U.S. Secretary of Education Arne Duncan has announced that over the next decade, every school should replace their textbooks with tablets or e-reader devices. According to Education News
, the Federal Communications Commission (FCC)
is on board with this plan, having conducted studies on the cost effectiveness of this switch for schools. But despite the initial savings, some experts have expressed concerns with high Wi-Fi costs and decreased retention of reading materials among students.
In a Project RED report, the FCC
did a cost breakdown of traditional learning versus “New Learning” with tablets replacing textbooks. A traditional environment costs an average of $3,871 per student annually, including hardware, assessment and curriculum costs.
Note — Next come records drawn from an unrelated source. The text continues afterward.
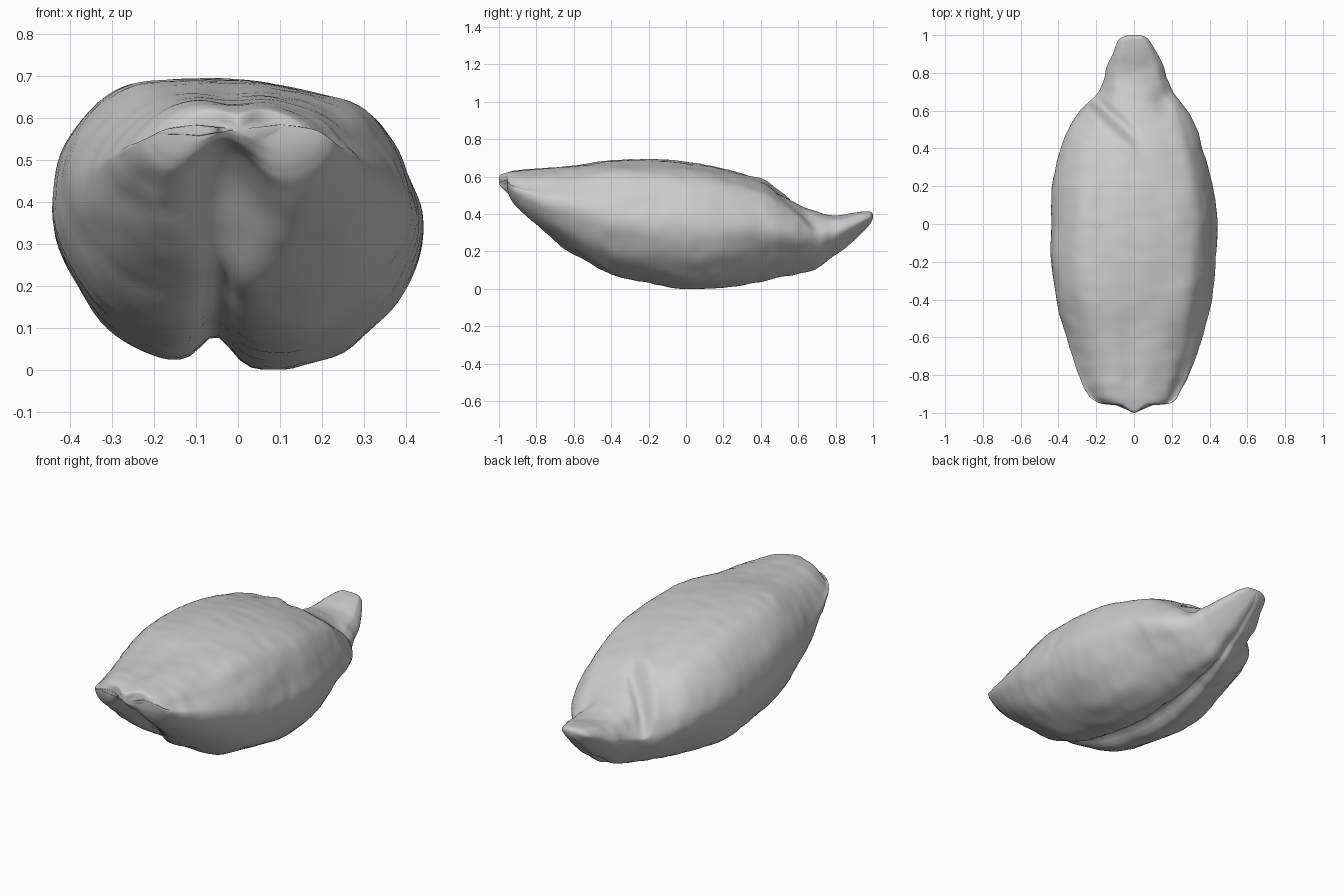
import bpy, bmesh, math
from mathutils import Vector, noise

if "Cube" in bpy.data.objects:
    bpy.data.objects.remove(bpy.data.objects["Cube"], do_unlink=True)

grey = bpy.data.materials.new("husk grey")
grey.use_nodes = True
colour = (0.6, 0.6, 0.6, 1)
grey.diffuse_color = colour
grey.node_tree.nodes["Principled BSDF"].inputs["Base Color"].default_value = colour


def spline(points, steps, closed=False):
    """Smooth curve through the points, with a fixed number of steps per span."""
    pts = [Vector(p) for p in points]
    n = len(pts)
    out = []
    for i in range(n if closed else n - 1):
        if closed:
            a, b, c, d = (pts[(i + k) % n] for k in (-1, 0, 1, 2))
        else:
            a, b, c, d = (pts[min(max(i + k, 0), n - 1)] for k in (-1, 0, 1, 2))
        for s in range(steps):
            t = s / steps
            out.append(b + (c - a) * (t / 2)
                       + (2 * a - 5 * b + 4 * c - d) * (t * t / 2)
                       + (3 * b - a - 3 * c + d) * (t ** 3 / 2))
    if not closed:
        out.append(pts[-1])
    return out


def bell(value, centre, width):
    return math.exp(-((value - centre) / width) ** 2)


def ramp(value, start, end):
    t = min(max((value - start) / (end - start), 0), 1)
    return t * t * (3 - 2 * t)


# Lengthwise stations: y, right edge, left edge, underside, top
stations = [
    (-.958, -.1, .1, .55, .615), (-.952, -.17, .18, .51, .63),
    (-.935, -.21, .215, .46, .637), (-.9, -.245, .24, .41, .642),
    (-.8, -.29, .29, .33, .65), (-.6, -.36, .36, .19, .665),
    (-.4, -.41, .41, .08, .685), (-.2, -.44, .43, .03, .69),
    (0, -.44, .44, 0, .675), (.2, -.43, .42, .01, .64),
    (.4, -.39, .37, .04, .575), (.5, -.35, .34, .06, .51),
    (.6, -.29, .29, .08, .45), (.69, -.2, .22, .105, .415),
    (.77, -.16, .18, .16, .395), (.83, -.145, .165, .2, .395),
    (.9, -.115, .13, .26, .41), (.97, -.085, .085, .33, .415),
    (.992, -.055, .06, .36, .41), (1, -.025, .025, .38, .4)]

# Cross-section within a unit box, anticlockwise from the underside
section = [
    (-.1, .03), (.25, 0), (.52, .05), (.8, .19), (.95, .35), (1, .49),
    (.95, .65), (.84, .79), (.68, .9), (.35, .97), (0, 1), (-.35, 1),
    (-.6, .98), (-.78, .9), (-.93, .77), (-1, .58), (-.93, .36),
    (-.7, .15), (-.42, .05)]


def surface_point(station, uv):
    y, right, left, bottom, top = station
    u, v = uv
    upper = ramp(v, .5, .85)
    lower = 1 - ramp(v, .2, .6)
    # Underside narrows to a keel towards the beak
    keel = ramp(y, .1, .6)
    narrowed = u * (1 - .28 * keel * (1 - ramp(v, 0, .65)))
    x = (left + right) / 2 + narrowed * (left - right) / 2
    # Furrow on the underside, opening into an arch at the front
    front = ramp(y, -.6, -.92)
    depth = .09 + .4 * front
    furrow = bell(u, -.12, .11 + .3 * front) * lower
    v += furrow * depth * (1 - .8 * ramp(y, .6, .9))
    z = bottom + v * (top - bottom)
    # Rounded shoulders at the front
    z -= upper * .055 * u * u * ramp(y, -.3, -.8)
    # Diagonal fold where the husk gives way to the beak
    across = y - .42 + x * .9
    z -= upper * .035 * bell(across, .05, .04) * ramp(x, .06, -.04)
    z += upper * .015 * bell(across, -.04, .05) * ramp(x, .06, -.04)
    z -= upper * .04 * bell(y, .66, .08) * bell(abs(x), .16, .06)
    # Shallow lengthwise channel on the top
    z -= upper * .015 * bell(x, -.02, .06) * bell(y, -.7, .3)
    # Swelling inside the furrow
    z -= lower * .02 * bell(x, 0, .06) * bell(y, -.68, .1)
    # Stalk nub drawn out from the front lip, drooping a little
    nub = bell(x, 0, .045) * ramp(y, -.9, -.955)
    return Vector((x, y - .042 * nub, z - .015 * nub))


# Husk body lofted from front to beak
bm = bmesh.new()
outline = spline(section, 6, closed=True)
rings = [[bm.verts.new(surface_point(st, uv)) for uv in outline]
         for st in spline(stations, 8)]
for ring, following in zip(rings, rings[1:]):
    for i in range(len(ring)):
        j = (i + 1) % len(ring)
        bm.faces.new((ring[i], ring[j], following[j], following[i]))
for end in (rings[0], rings[-1]):
    centre = sum((v.co for v in end), Vector()) / len(end)
    centre.y = max((v.co.y for v in end), key=abs)
    hub = bm.verts.new(centre)
    for i in range(len(end)):
        bm.faces.new((end[i], end[(i + 1) % len(end)], hub))

# Fine wrinkles running across and along the skin
bmesh.ops.recalc_face_normals(bm, faces=bm.faces[:])
bm.normal_update()
shifts = []
for v in bm.verts:
    p = v.co
    broad = noise.noise(Vector((p.x * 8, p.y * 4, p.z * 8)))
    fine = noise.noise(Vector((p.x * 9, p.y * 18, p.z * 9)))
    fade = 1 - .8 * ramp(abs(p.y), .8, 1)
    shifts.append(v.normal * (broad * .007 + fine * .004) * fade)
for v, shift in zip(bm.verts, shifts):
    v.co += shift
    v.co.z = max(v.co.z, 0)

mesh = bpy.data.meshes.new("husk")
bm.to_mesh(mesh)
bm.free()
husk = bpy.data.objects.new("husk", mesh)
bpy.context.collection.objects.link(husk)
mesh.materials.append(grey)
for face in mesh.polygons:
    face.use_smooth = True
The New Learning cost came to $3,621 per student annually and included paperwork, connectivity and professional development costs. Additionally, tablets will cost less over time, bringing an even greater savings to districts. While the savings would be significant nationwide, districts are concerned with “hidden” costs, most notably Wi-Fi services. Mashable
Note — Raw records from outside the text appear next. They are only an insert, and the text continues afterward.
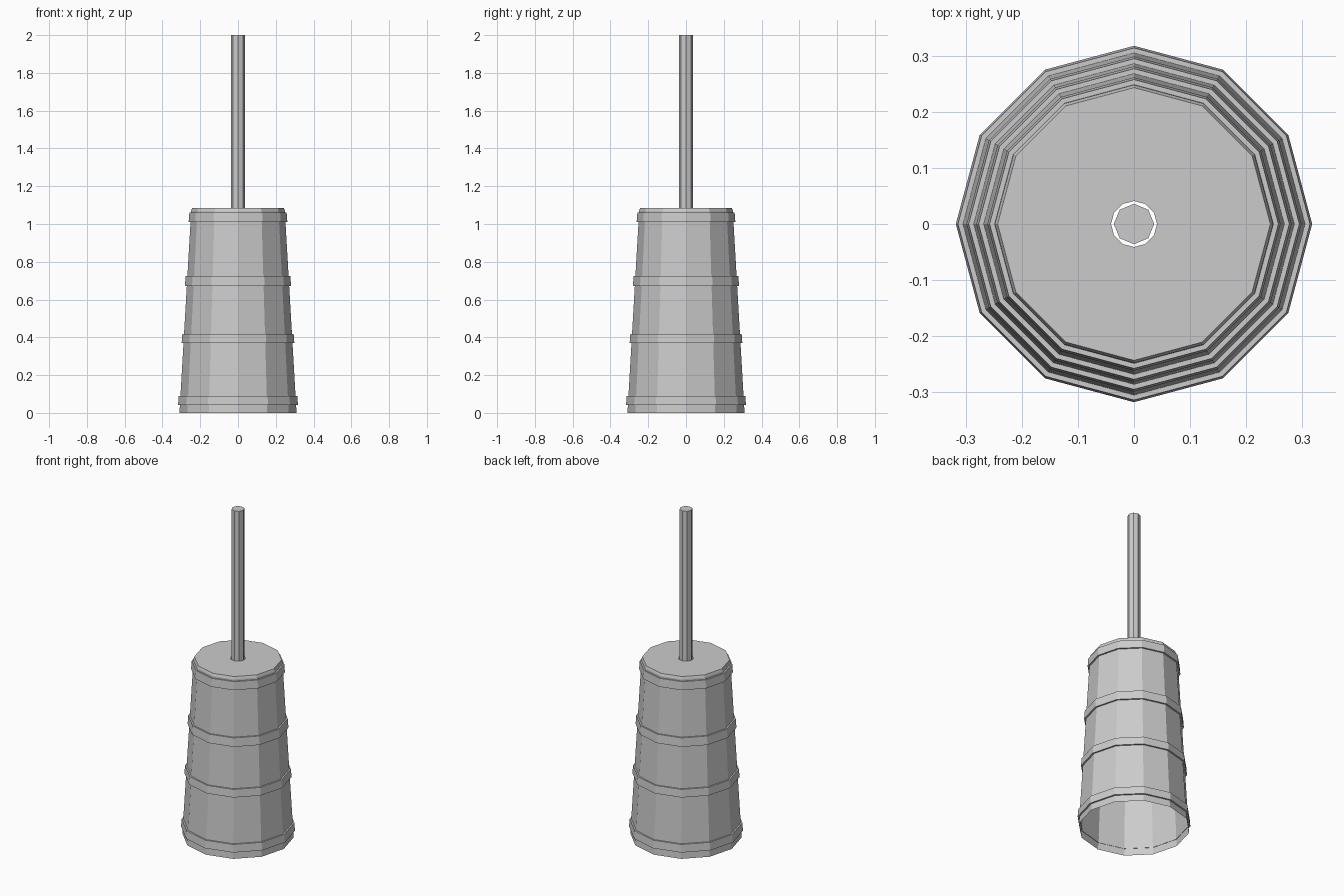
import bpy, bmesh
from math import pi, cos, sin

if "Cube" in bpy.data.objects:
    bpy.data.objects.remove(bpy.data.objects["Cube"])


def lathe(name, profile, sides, closed=False, cap=False):
    """Revolve (radius, z) points into a flat-faced n-sided shape."""
    bm = bmesh.new()
    rings = [[bm.verts.new((r * cos(2 * pi * i / sides), r * sin(2 * pi * i / sides), z))
              for i in range(sides)] for r, z in profile]
    pairs = list(zip(rings, rings[1:]))
    if closed:
        pairs.append((rings[-1], rings[0]))
    for a, b in pairs:
        for i in range(sides):
            j = (i + 1) % sides
            bm.faces.new((a[i], a[j], b[j], b[i]))
    if cap:
        bm.faces.new(rings[0][::-1])
        bm.faces.new(rings[-1])
    mesh = bpy.data.meshes.new(name)
    bm.to_mesh(mesh)
    bm.free()
    obj = bpy.data.objects.new(name, mesh)
    bpy.context.collection.objects.link(obj)
    return obj


BASE_R, TOP_R, HEIGHT = 0.310, 0.247, 1.085


def wall(z):
    return BASE_R + (TOP_R - BASE_R) * z / HEIGHT


# Tapered tub, open underneath, with a chamfered rim and a lid with a hole
lathe("churn_tub", [(BASE_R, 0), (wall(1.07), 1.07), (0.243, HEIGHT), (0.041, HEIGHT)], 12)

# Four hoops standing slightly proud of the staves
for n, (z0, z1) in enumerate([(0.042, 0.09), (0.37, 0.418), (0.672, 0.725), (1.01, 1.06)]):
    lathe(f"hoop_{n + 1}", [(wall(z0) - 0.002, z0), (wall(z0) + 0.010, z0),
                            (wall(z1) + 0.009, z1), (wall(z1) - 0.002, z1)], 12, closed=True)

# Plunger rod passing through the lid
lathe("plunger_rod", [(0.036, 0.75), (0.036, 2.0)], 8, cap=True)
reports that New York City schools had to ban new devices from accessing school Wi-Fi due to servers being maxed out. The FCC
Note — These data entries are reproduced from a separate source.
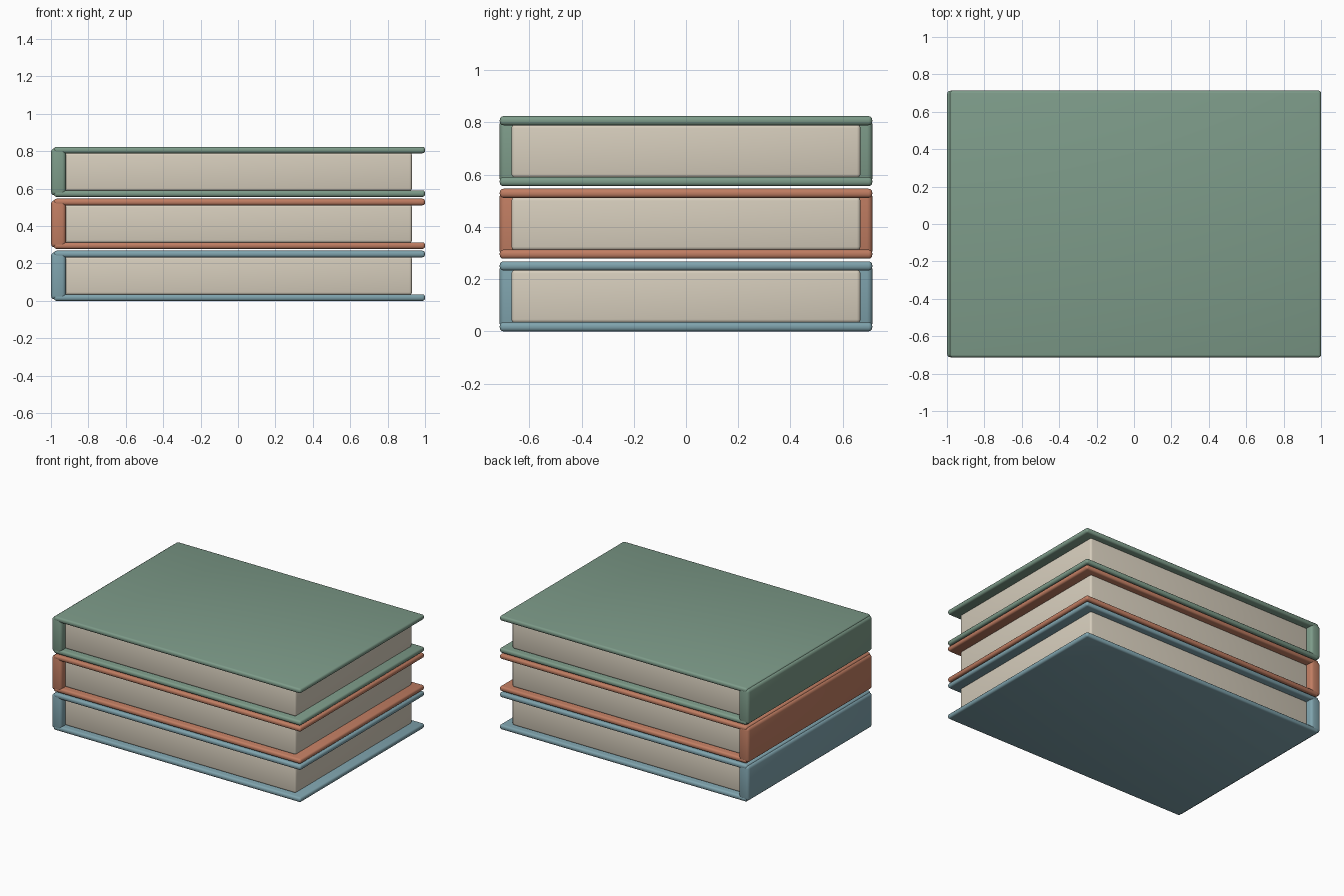
import bpy

if "Cube" in bpy.data.objects:
    bpy.data.objects.remove(bpy.data.objects["Cube"])


def material(name, rgb):
    """Flat colour from 0-255 sRGB values."""
    mat = bpy.data.materials.new(name)
    mat.diffuse_color = [((c / 255 + 0.055) / 1.055) ** 2.4 for c in rgb] + [1]
    mat.use_nodes = True
    mat.node_tree.nodes["Principled BSDF"].inputs["Base Color"].default_value = mat.diffuse_color
    return mat


def rounded_box(name, lo, hi, radius, mat, segments=3):
    """Box between two corners with rounded edges."""
    bpy.ops.mesh.primitive_cube_add(size=1, location=[(a + b) / 2 for a, b in zip(lo, hi)])
    ob = bpy.context.object
    ob.name = name
    ob.scale = [b - a for a, b in zip(lo, hi)]
    bpy.ops.object.transform_apply(location=False, rotation=False, scale=True)
    bevel = ob.modifiers.new("rounding", 'BEVEL')
    bevel.width = radius
    bevel.segments = segments
    bpy.ops.object.modifier_apply(modifier=bevel.name)
    ob.data.materials.append(mat)
    bpy.ops.object.shade_smooth_by_angle()
    return ob


PAPER = material("cream paper", (214, 205, 188))
COVERS = [("blue", (127, 163, 173)), ("orange", (192, 125, 98)), ("green", (125, 155, 137))]

PITCH = 0.278      # distance from one book to the next
HEIGHT = 0.268     # thickness of a book
BOARD = 0.035      # thickness of a cover board
HALF = 0.713       # half the depth of a cover

for i, (colour, rgb) in enumerate(COVERS):
    z = i * PITCH
    mat = material(colour + " cover", rgb)
    # cover boards
    for part, base in (("bottom_cover", z), ("top_cover", z + HEIGHT - BOARD)):
        rounded_box(f"{colour}_{part}", (-0.985, -HALF, base), (1, HALF, base + BOARD), 0.014, mat)
    # spine
    rounded_box(f"{colour}_spine", (-1, -HALF, z + 0.008), (-0.92, HALF, z + HEIGHT - 0.008), 0.02, mat)
    # page block
    rounded_box(f"{colour}_pages", (-0.925, -0.668, z + 0.032), (0.93, 0.668, z + HEIGHT - 0.032), 0.014, PAPER)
is prepared with plans to combat this challenge, like “Learning-on-the-Go” devices, an e-rate program to bring affordable connections to schools over fiber lines, and “School Spots” so that schools can provide Internet to the community outside of regular school hours.
High-performing South Korea is using digital textbooks, and the FCC
reports that students who have access to technology at home have graduation rates of six to eight percent higher than students with no access. Additionally, many of the textbooks used in schools are outdated, often containing obsolete information, and must be periodically updated to remain current. Education News
reports that textbook publishing giant Houghton Mifflin Harcourt conducted a pilot study in California, at the Riverside Unified School District. Students who used Algebra I digital texts scored higher on standardized tests compared with peers who used standard texts. While these arguments for digital texts are compelling, there may be retention issues associated with digital materials. Mashable
cites a study conducted by Kate Garland, a psychology professor at the University of Leicester. Using both digital and traditional texts, she found significant differences between the two when students were asked to answer text-based questions. When students read traditional print texts, they understood more information on a deeper level.
Looking to the Future